- Exercise objective
In the entries that follow, the line with "rail_x = [-0.52" opens the range and the line with "cutters += [hole('X', (x, -0.377, z), 0.03, 0.0145)" closes it; repeat that range exactly, both lines included.
——
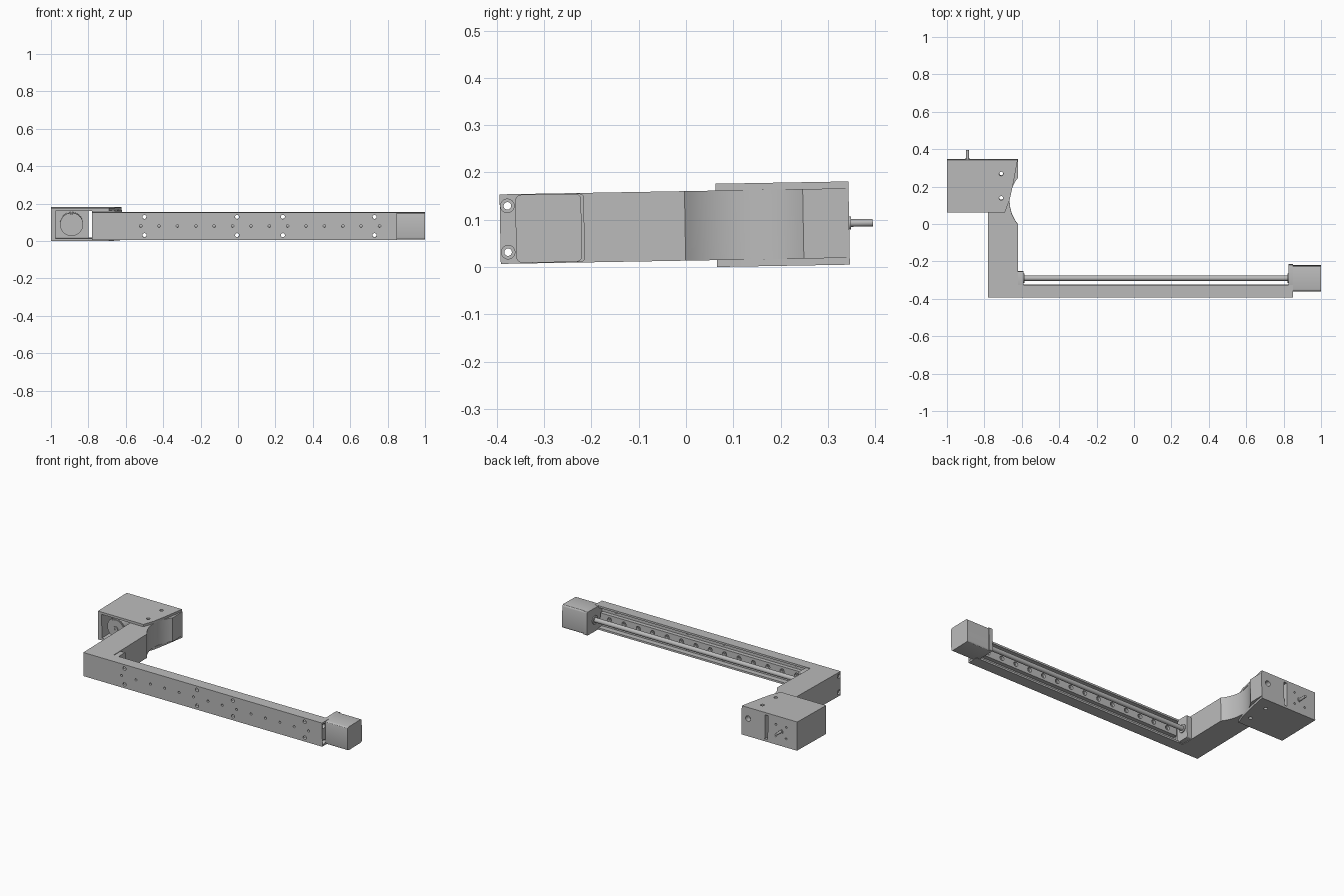
import bpy, bmesh, math
from mathutils import Matrix, Vector

cube = bpy.data.objects.get("Cube")
if cube:
    bpy.data.objects.remove(cube, do_unlink=True)

grey = bpy.data.materials.new("machined grey")
grey.use_nodes = True
COLOUR = (0.5, 0.5, 0.5, 1)
grey.diffuse_color = COLOUR
grey.node_tree.nodes["Principled BSDF"].inputs["Base Color"].default_value = COLOUR

parts = []
HALF = 0.0735      # half height of the frame
TOP = 0.088        # half height of the gearbox housing


def finish(name, bm, keep=True):
    bmesh.ops.recalc_face_normals(bm, faces=bm.faces)
    mesh = bpy.data.meshes.new(name)
    bm.to_mesh(mesh)
    bm.free()
    mesh.materials.append(grey)
    ob = bpy.data.objects.new(name, mesh)
    bpy.context.scene.collection.objects.link(ob)
    if keep:
        parts.append(ob)
    return ob


def box(name, x, y, z, bevel=0, keep=True):
    bm = bmesh.new()
    bmesh.ops.create_cube(bm, size=1)
    for v in bm.verts:
        v.co = Vector([(r[0] + r[1]) / 2 + c * (r[1] - r[0]) for c, r in zip(v.co, (x, y, z))])
    if bevel:
        # round only the edges that run along x
        edges = [e for e in bm.edges if abs(e.verts[0].co.x - e.verts[1].co.x) > 1e-4]
        bmesh.ops.bevel(bm, geom=edges, offset=bevel, segments=3, profile=0.5, affect='EDGES')
    return finish(name, bm, keep)


def prism(name, outline, z0, z1):
    bm = bmesh.new()
    face = bm.faces.new([bm.verts.new((x, y, z0)) for x, y in outline])
    up = bmesh.ops.extrude_face_region(bm, geom=[face])["geom"]
    bmesh.ops.translate(bm, vec=(0, 0, z1 - z0), verts=[g for g in up if isinstance(g, bmesh.types.BMVert)])
    return finish(name, bm)


def rod(name, axis, start, length, radius, sides=24, keep=True):
    bm = bmesh.new()
    turn = {'X': Matrix.Rotation(math.pi / 2, 4, 'Y'),
            'Y': Matrix.Rotation(-math.pi / 2, 4, 'X'),
            'Z': Matrix.Identity(4)}[axis]
    place = Matrix.Translation(start) @ turn @ Matrix.Translation((0, 0, length / 2))
    bmesh.ops.create_cone(bm, cap_ends=True, segments=sides, radius1=radius, radius2=radius,
                          depth=length, matrix=place)
    return finish(name, bm, keep)


def cut(target, cutters):
    for c in cutters:
        mod = target.modifiers.new("cut", 'BOOLEAN')
        mod.operation, mod.solver, mod.object = 'DIFFERENCE', 'EXACT', c
    graph = bpy.context.evaluated_depsgraph_get()
    mesh = bpy.data.meshes.new_from_object(target.evaluated_get(graph))
    target.modifiers.clear()
    target.data = mesh
    for c in cutters:
        bpy.data.objects.remove(c, do_unlink=True)


def hole(axis, start, length, radius):
    return rod("cutter", axis, start, length, radius, 16, keep=False)


# L-shaped frame with a concave scoop in the arm
R, MID = 0.196, 0.123
swing = math.asin(0.125 / R)
cx = -0.665 + R
scoop = [(cx - R * math.cos(a), MID + R * math.sin(a))
         for a in [-swing + 2 * swing * i / 20 for i in range(21)]]
frame = prism("frame", [(-0.78, -0.393), (0.85, -0.393), (0.85, -0.325), (-0.62, -0.325)]
              + scoop + [(-0.62, 0.345), (-0.78, 0.345)], -HALF, HALF)

rail_x = [-0.52 + 0.0982 * i for i in range(14)]
cutters = [box("cutter", (-0.6, 0.826), (-0.36, -0.3), (-0.062, 0.062), keep=False)]
cutters += [hole('Y', (x, -0.41, 0), 0.07, 0.007) for x in rail_x]
for z in (-0.049, 0.049):
    cutters += [hole('Y', (x, -0.41, z), 0.07, 0.011) for x in (-0.5, -0.005, 0.24, 0.73)]
    cutters.append(hole('X', (-0.8, -0.377, z), 1.7, 0.008))
    cutters += [hole('X', (x, -0.377, z), 0.03, 0.0145) for x in (-0.8, 0.83)]
cutters.append(hole('Y', (-0.665, 0.31, 0.02), 0.06, 0.017))
cutters += [hole('Z', (-0.71, y, -0.1), 0.2, 0.011) for y in (0.14, 0.27)]
cut(frame, cutters)

# guide rail with counterbored screw holes
rail = box("guide_rail", (-0.585, 0.82), (-0.362, -0.335), (-0.028, 0.028))
cut(rail, [hole('Y', (x, -0.37, 0), 0.05, 0.007) for x in rail_x]
    + [hole('Y', (x, -0.35, 0), 0.03, 0.014) for x in rail_x])

# lead screw, its end bearings and the drive motor
rod("lead_screw", 'X', (-0.6, -0.29, 0), 1.44, 0.014)
box("end_bearing_block", (-0.63, -0.59), (-0.335, -0.252), (-0.07, 0.07), 0.008)
rod("end_bearing", 'X', (-0.592, -0.29, 0), 0.007, 0.026)
box("motor_flange", (0.826, 0.85), (-0.335, -0.215), (-0.072, 0.072), 0.008)
rod("flange_bearing", 'X', (0.82, -0.29, 0), 0.008, 0.026)
box("drive_motor", (0.848, 1.0), (-0.36, -0.221), (-0.072, 0.072), 0.012)

# gearbox housing: two cover plates, a side wall and a back wall
plate = [(-1, 0.064), (-0.69, 0.064), (-0.665, 0.13), (-0.645, 0.22), (-0.622, 0.345), (-1, 0.345)]
for name, z0, z1 in (("top_cover", HALF, TOP), ("bottom_cover", -TOP, -HALF)):
    cover = prism(name, plate, z0, z1)
    cut(cover, [hole('Z', (-0.71, y, -0.1), 0.2, 0.011) for y in (0.14, 0.27)])
box("housing_side_wall", (-1, -0.975), (0.064, 0.345), (-HALF, HALF))
back = box("housing_back_wall", (-0.976, -0.8), (0.32, 0.345), (-HALF, HALF))
cut(back, [hole('Y', (-0.89 + dx, 0.335, dz), 0.03, 0.006)
           for dx in (-0.035, 0.035) for dz in (-0.035, 0.035)])

# rotary drive inside the housing, with its output shaft
rod("rotary_drum", 'Y', (-0.89, 0.085, 0), 0.24, 0.062, 40)
rod("drum_face", 'Y', (-0.89, 0.08, 0), 0.01, 0.055, 40)
hub = rod("drum_hub", 'Y', (-0.89, 0.074, 0), 0.01, 0.015)
cut(hub, [hole('Y', (-0.89, 0.07, 0), 0.01, 0.006)])
rod("shaft_collar", 'Y', (-0.89, 0.34, 0), 0.009, 0.014)
rod("output_shaft", 'Y', (-0.89, 0.3, 0), 0.095, 0.008)

# the whole unit leans very slightly about x
tilt = Matrix.Translation((0, 0, 0.087)) @ Matrix.Rotation(math.radians(1), 4, 'X')
bpy.ops.object.select_all(action='DESELECT')
for ob in parts:
    ob.data.transform(tilt)
    ob.select_set(True)
bpy.context.view_layer.objects.active = frame
bpy.ops.object.shade_smooth_by_angle(angle=math.radians(30))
——
- Answer section
rail_x = [-0.52 + 0.0982 * i for i in range(14)]
cutters = [box("cutter", (-0.6, 0.826), (-0.36, -0.3), (-0.062, 0.062), keep=False)]
cutters += [hole('Y', (x, -0.41, 0), 0.07, 0.007) for x in rail_x]
for z in (-0.049, 0.049):
    cutters += [hole('Y', (x, -0.41, z), 0.07, 0.011) for x in (-0.5, -0.005, 0.24, 0.73)]
    cutters.append(hole('X', (-0.8, -0.377, z), 1.7, 0.008))
    cutters += [hole('X', (x, -0.377, z), 0.03, 0.0145) for x in (-0.8, 0.83)]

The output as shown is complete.